::: Dataset extract
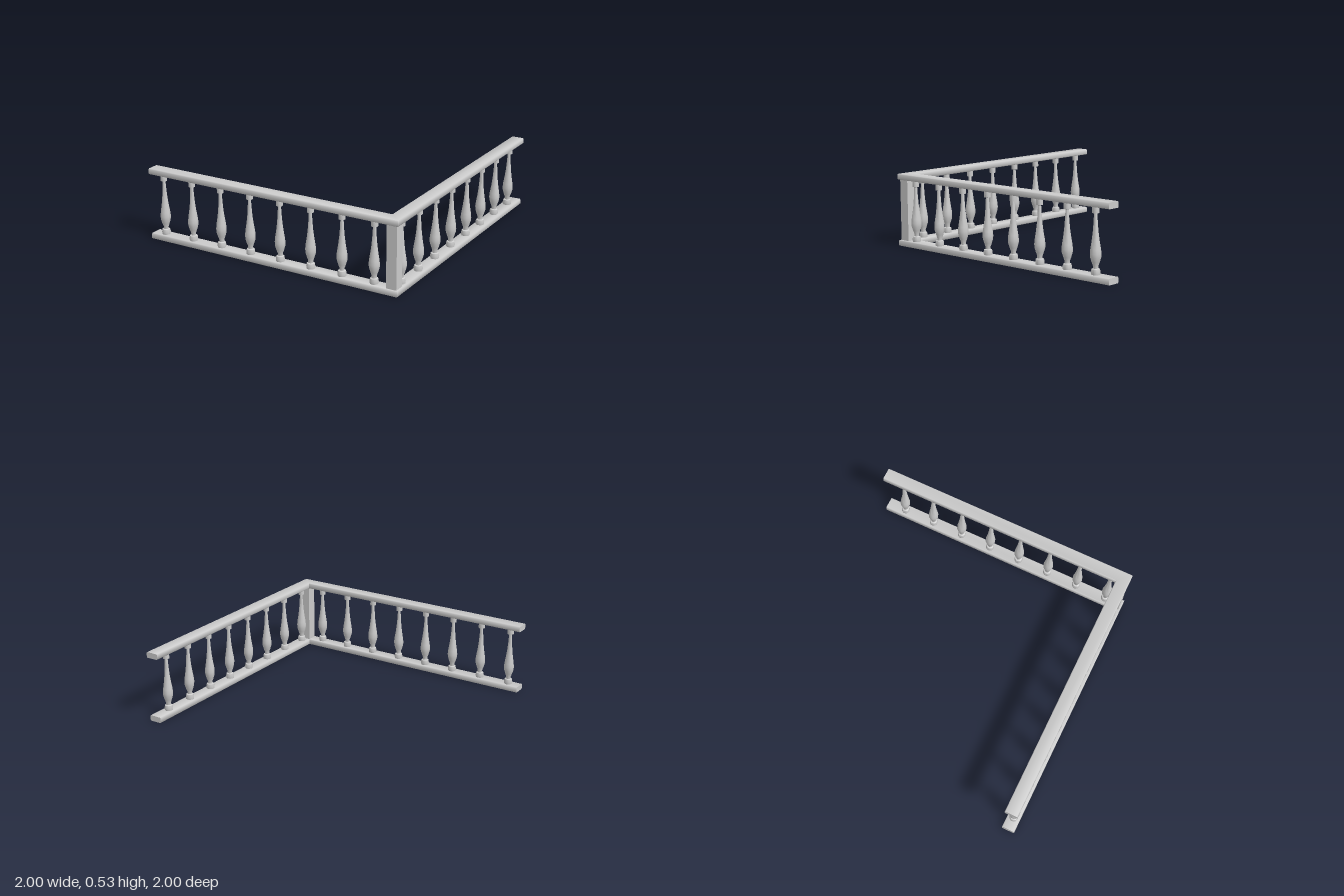
import * as THREE from 'three';
import { toCreasedNormals } from 'three/addons/utils/BufferGeometryUtils.js';

const material = new THREE.MeshStandardMaterial({ color: 0xcccccc, side: THREE.DoubleSide });

// Rail cross-section: [distance in from the outer edge, height], edges eased
const H = 0.043, W = 0.096, C = 0.006;
const section = [
  [C, 0], [W - C, 0], [W, C], [W, H - C],
  [W - C, H], [C, H], [0, H - C], [0, C],
];

// L-shaped rail, mitred at the corner
function railGeometry() {
  const n = section.length;
  const rings = [
    section.map(([d, y]) => [-1, y, 1 - d]),
    section.map(([d, y]) => [1 - d, y, 1 - d]),
    section.map(([d, y]) => [1 - d, y, -1]),
  ];
  const index = [];
  for (let r = 0; r < 2; r++) {
    for (let i = 0; i < n; i++) {
      const a = r * n + i, b = r * n + (i + 1) % n;
      index.push(a, b, b + n, a, b + n, a + n);
    }
  }
  // End caps
  for (let i = 1; i < n - 1; i++) {
    index.push(0, i + 1, i, 2 * n, 2 * n + i, 2 * n + i + 1);
  }
  // Reverse the winding so faces point outwards
  for (let i = 0; i < index.length; i += 3) {
    [index[i + 1], index[i + 2]] = [index[i + 2], index[i + 1]];
  }
  const g = new THREE.BufferGeometry();
  g.setAttribute('position', new THREE.Float32BufferAttribute(rings.flat(2), 3));
  g.setIndex(index);
  return toCreasedNormals(g, 0.9);
}

// Turned baluster with a foot bead, vase body, thin neck and cap
function balusterGeometry() {
  const profile = [
    [0, 0.04], [0.03, 0.043], [0.032, 0.06], [0.028, 0.08], [0.018, 0.084],
    [0.018, 0.1], [0.027, 0.125], [0.036, 0.155], [0.038, 0.18], [0.035, 0.21],
    [0.026, 0.265], [0.019, 0.32], [0.015, 0.37], [0.012, 0.42], [0.011, 0.443],
    [0.024, 0.446], [0.024, 0.492], [0, 0.492],
  ].map(([r, y]) => new THREE.Vector2(r, y));
  return toCreasedNormals(new THREE.LatheGeometry(profile, 10), 0.9);
}

export function createModel() {
  const group = new THREE.Group();
  const add = (name, geometry, x, y, z) => {
    const mesh = new THREE.Mesh(geometry, material);
    mesh.name = name;
    mesh.position.set(x, y, z);
    group.add(mesh);
  };

  // Rails
  const rail = railGeometry();
  add('bottomRail', rail, 0, 0, 0);
  add('topRail', rail, 0, 0.49, 0);

  // Corner post
  add('cornerPost', new THREE.BoxGeometry(0.076, 0.45, 0.076), 0.948, 0.267, 0.948);

  // Balusters along both wings
  const baluster = balusterGeometry();
  for (let i = 0; i < 8; i++) {
    add('frontBaluster', baluster, -0.905 + i * 0.244, 0, 0.952);
    add('sideBaluster', baluster, 0.952, 0, 0.858 - i * 0.244);
  }
  return group;
}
::::::
Filter the lines above, keeping and copying those that contain "from".

import * as THREE from 'three';
import { toCreasedNormals } from 'three/addons/utils/BufferGeometryUtils.js';
// Rail cross-section: [distance in from the outer edge, height], edges eased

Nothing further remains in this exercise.